Foodborne Disease Outbreak Surveillance System (FDOSS)

Captures outbreak data on agents, foods, and settings responsible for illness

CDC collects reports of foodborne outbreaks due to enteric bacterial, viral, parasitic, and chemical agents. State, local, and territorial public health agencies report these outbreaks to the Foodborne Disease Outbreak Surveillance System through the National Outbreak Reporting System (NORS). The CDC surveillance team conducts analyses of these data to improve understanding of the human health impact of foodborne outbreaks and the pathogens, foods, settings, and contributing factors (for example, food not kept at the right temperature) involved in these outbreaks. Though this system has existed since 1973, starting in 2009, the system has also included modules for reporting enteric disease outbreaks transmitted through water, person-to-person contact, or direct contact with animals.
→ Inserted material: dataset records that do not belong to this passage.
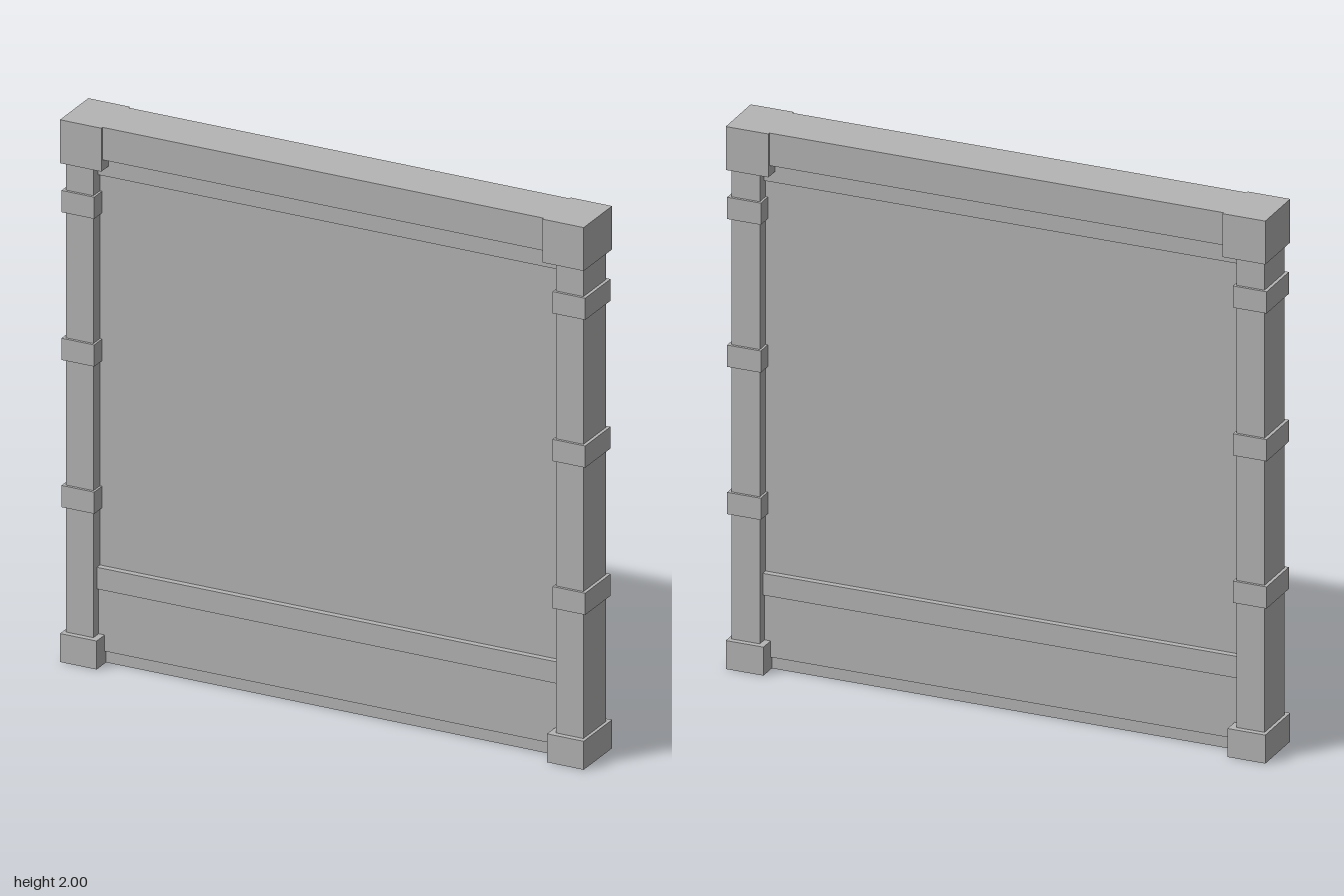
import * as THREE from 'three';

export function createModel() {
  const model = new THREE.Group();
  model.name = 'wallSection';
  const stone = new THREE.MeshStandardMaterial({ color: 0xb4b4b4 });
  stone.name = 'grey stone';

  // box given by its limits in x and y and its half depth in z
  function block(name, x0, x1, y0, y1, halfDepth, parent = model) {
    const mesh = new THREE.Mesh(new THREE.BoxGeometry(x1 - x0, y1 - y0, halfDepth * 2), stone);
    mesh.name = name;
    mesh.position.set((x0 + x1) / 2, (y0 + y1) / 2, 0);
    parent.add(mesh);
  }

  // wall panel with its horizontal mouldings, the same on front and back
  const inner = 0.89;
  const courses = [
    ['sill', 0, 0.045, 0.035],
    ['baseboard', 0.045, 0.275, 0.045],
    ['baseMoulding', 0.275, 0.355, 0.058],
    ['wallPanel', 0.355, 1.8, 0.035],
    ['topMoulding', 1.8, 1.88, 0.05],
  ];
  for (const [name, y0, y1, d] of courses) block(name, -inner, inner, y0, y1, d);
  block('topBeam', -0.85, 0.85, 1.88, 2, 0.095);

  // mirrored corner posts with foot, bands and cap
  for (const [side, s] of [['left', 1], ['right', -1]]) {
    const post = new THREE.Group();
    post.name = side + 'Post';
    const part = (name, a, b, y0, y1, d) =>
      block(name, Math.min(a * s, b * s), Math.max(a * s, b * s), y0, y1, d, post);
    part('shaft', 0.883, 0.988, 0.105, 1.84, 0.083);
    part('foot', 0.86, 1, 0, 0.105, 0.104);
    part('cap', 0.842, 1, 1.84, 2, 0.104);
    for (const y of [0.607, 1.15, 1.695]) part('band', 0.875, 1, y - 0.04, y + 0.04, 0.093);
    model.add(post);
  }
  return model;
}
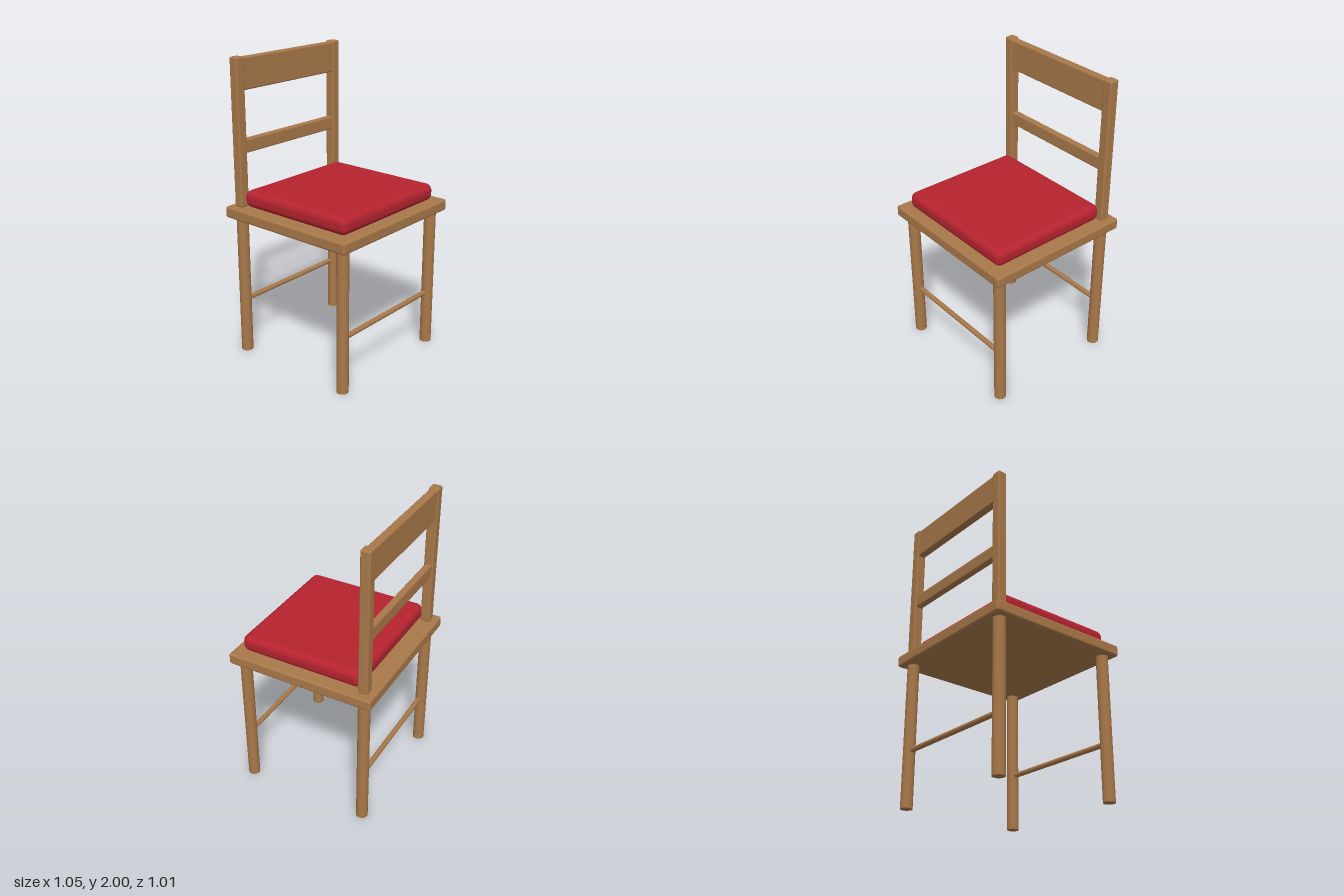
import * as THREE from 'three';
import { RoundedBoxGeometry } from 'three/addons/geometries/RoundedBoxGeometry.js';

export function createModel() {
  const chair = new THREE.Group();
  chair.name = 'chair';

  const wood = new THREE.MeshStandardMaterial({ color: 0xa87849 });
  wood.name = 'wood';
  const fabric = new THREE.MeshStandardMaterial({ color: 0xb5232f });
  fabric.name = 'red fabric';

  const add = (name, geometry, material, x, y, z) => {
    const mesh = new THREE.Mesh(geometry, material);
    mesh.name = name;
    mesh.position.set(x, y, z);
    chair.add(mesh);
    return mesh;
  };

  // Rounded box given by its centre x and z, and its bottom and top heights
  const slab = (name, material, w, d, bottom, top, x, z, radius, segments = 3) =>
    add(name, new RoundedBoxGeometry(w, top - bottom, d, segments, radius),
      material, x, (bottom + top) / 2, z);

  const legX = 0.448, legZ = 0.427, legHeight = 0.97;

  // Seat board and cushion
  slab('seat', wood, 1.052, 1.006, 0.96, 1.036, 0, 0, 0.015);
  slab('cushion', fabric, 0.916, 0.844, 1.036, 1.15, 0, 0.023, 0.045, 6);

  // Round legs with a stretcher across the front pair and the back pair
  for (const [end, sz] of [['front', 1], ['back', -1]]) {
    for (const [side, sx] of [['Left', 1], ['Right', -1]]) {
      add(end + side + 'Leg', new THREE.CylinderGeometry(0.039, 0.039, legHeight, 24),
        wood, sx * legX, legHeight / 2, sz * legZ);
    }
    const bar = add(end + 'Stretcher', new THREE.CylinderGeometry(0.017, 0.017, 2 * legX, 16),
      wood, 0, 0.372, sz * legZ);
    bar.rotation.z = Math.PI / 2;
  }

  // Back posts
  for (const [side, sx] of [['left', 1], ['right', -1]]) {
    slab(side + 'BackPost', wood, 0.067, 0.066, 1.034, 2, sx * 0.446, -0.427, 0.012);
  }

  // Back rails between the posts
  slab('topRail', wood, 0.86, 0.053, 1.788, 1.992, 0, -0.427, 0.01);
  slab('middleRail', wood, 0.86, 0.046, 1.384, 1.474, 0, -0.427, 0.01);

  return chair;
}
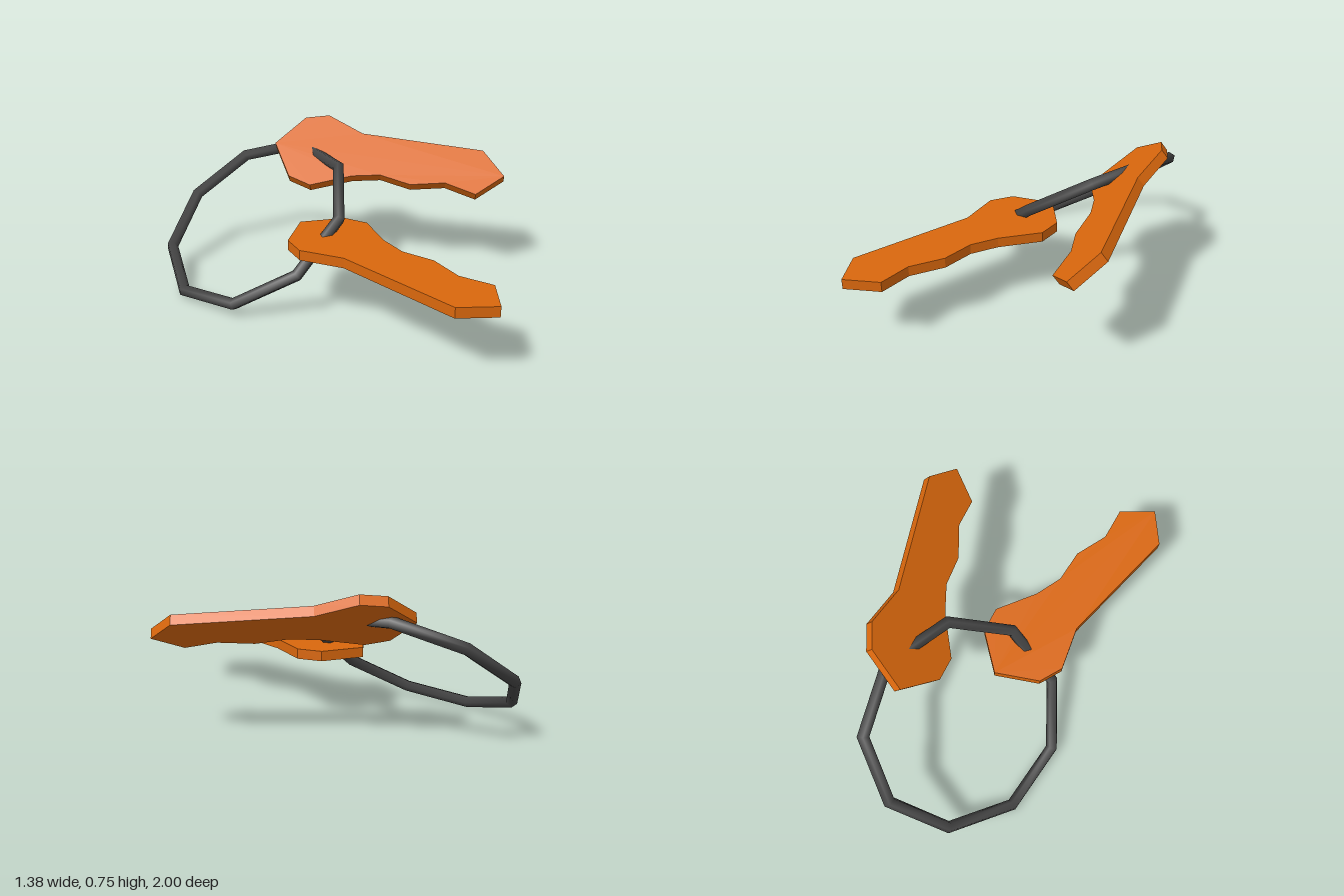
import * as THREE from 'three';

const keyMaterial = new THREE.MeshStandardMaterial({ color: 0xd9670d, flatShading: true });
const ringMaterial = new THREE.MeshStandardMaterial({ color: 0x444444 });
const THICKNESS = 0.05;

// Key outline around its ring point: head near the origin, blade along +z
const OUTLINE = [
  [0, -0.2], [0.185, -0.08], [0.22, 0.04], [0.13, 0.24], [0.1, 0.38], [0.13, 0.54], [0.09, 0.71],
  [0.13, 0.87], [0, 0.995], [-0.135, 0.87], [-0.135, 0.24], [-0.22, 0.04], [-0.185, -0.08],
];

// Orients an object by its long axis (z) and an approximate side axis (x)
function orient(object, sideAxis, longAxis) {
  const z = longAxis.clone().normalize();
  const y = z.clone().cross(sideAxis).normalize();
  const x = y.clone().cross(z);
  object.quaternion.setFromRotationMatrix(new THREE.Matrix4().makeBasis(x, y, z));
}

function makeKey(name) {
  const shape = new THREE.Shape(OUTLINE.map(([x, z]) => new THREE.Vector2(x, z)));
  const geometry = new THREE.ExtrudeGeometry(shape, { depth: THICKNESS, bevelEnabled: false });
  geometry.rotateX(Math.PI / 2).translate(0, THICKNESS / 2, 0);
  const key = new THREE.Mesh(geometry, keyMaterial);
  key.name = name;
  return key;
}

export function createModel() {
  const model = new THREE.Group();
  model.name = 'keyRing';

  // Nine-sided ring, tilted about the z axis
  const ring = new THREE.Mesh(new THREE.TorusGeometry(0.5, 0.03, 5, 9), ringMaterial);
  ring.name = 'ring';
  ring.position.set(-0.267, 0.318, -0.47);
  orient(ring, new THREE.Vector3(0, 0, -1), new THREE.Vector3(0.588, -0.809, 0));
  model.add(ring);

  // Level key pointing forward
  const flatKey = makeKey('flatKey');
  flatKey.position.set(-0.2, 0.341, 0);
  model.add(flatKey);

  // Second key, turned over and slanting to the left
  const tiltedKey = makeKey('tiltedKey');
  tiltedKey.position.set(0.113, 0.598, -0.443);
  orient(tiltedKey, new THREE.Vector3(-0.695, -0.605, 0.39), new THREE.Vector3(0.54, -0.08, 0.84));
  model.add(tiltedKey);

  return model;
}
The data transmission tool that preceded NORS was called the electronic Foodborne Outbreak Reporting System (eFORS) from 1998-2008.

NORS data are published online in NORS Dashboard, an online data tool that provides public access to nearly 20 years of information on foodborne, waterborne, and other enteric (intestinal) disease outbreaks. The interactive maps, graphs, and charts in NORS Dashboard help users learn about outbreaks caused by bacteria, viral, parasitic, and chemical agents. For more information, see NORS Dashboard Q&A.


CDC’s Outbreak Response Team (ORT) works to ensure rapid, coordinated detection and response to multistate foodborne outbreaks of enteric diseases and to promote comprehensive outbreak surveillance and investigation. It also seeks to improve the collaboration and partnership among officials in local, state, and federal agencies who detect and respond to foodborne enteric disease outbreaks.


1Sentinel surveillance involves the collection of case data from only part of the total population (from a sample of providers) to learn something about the larger population, such as trends in disease. (source)

2Campylobacter, Cryptosporidium, Cyclospora, Listeria, Salmonella, Escherichia coli O157 and non-O157, Shigella, Vibrio, and Yersinia

3PFGE is a technique used to distinguish between strains of organisms, such as different types of E. coli and Salmonella. By applying an electric field that constantly changes direction to a gel matrix, large DNA molecules are separated, which allows scientists to see the unique DNA pattern—or “fingerprint”—of the organism and compare it to others.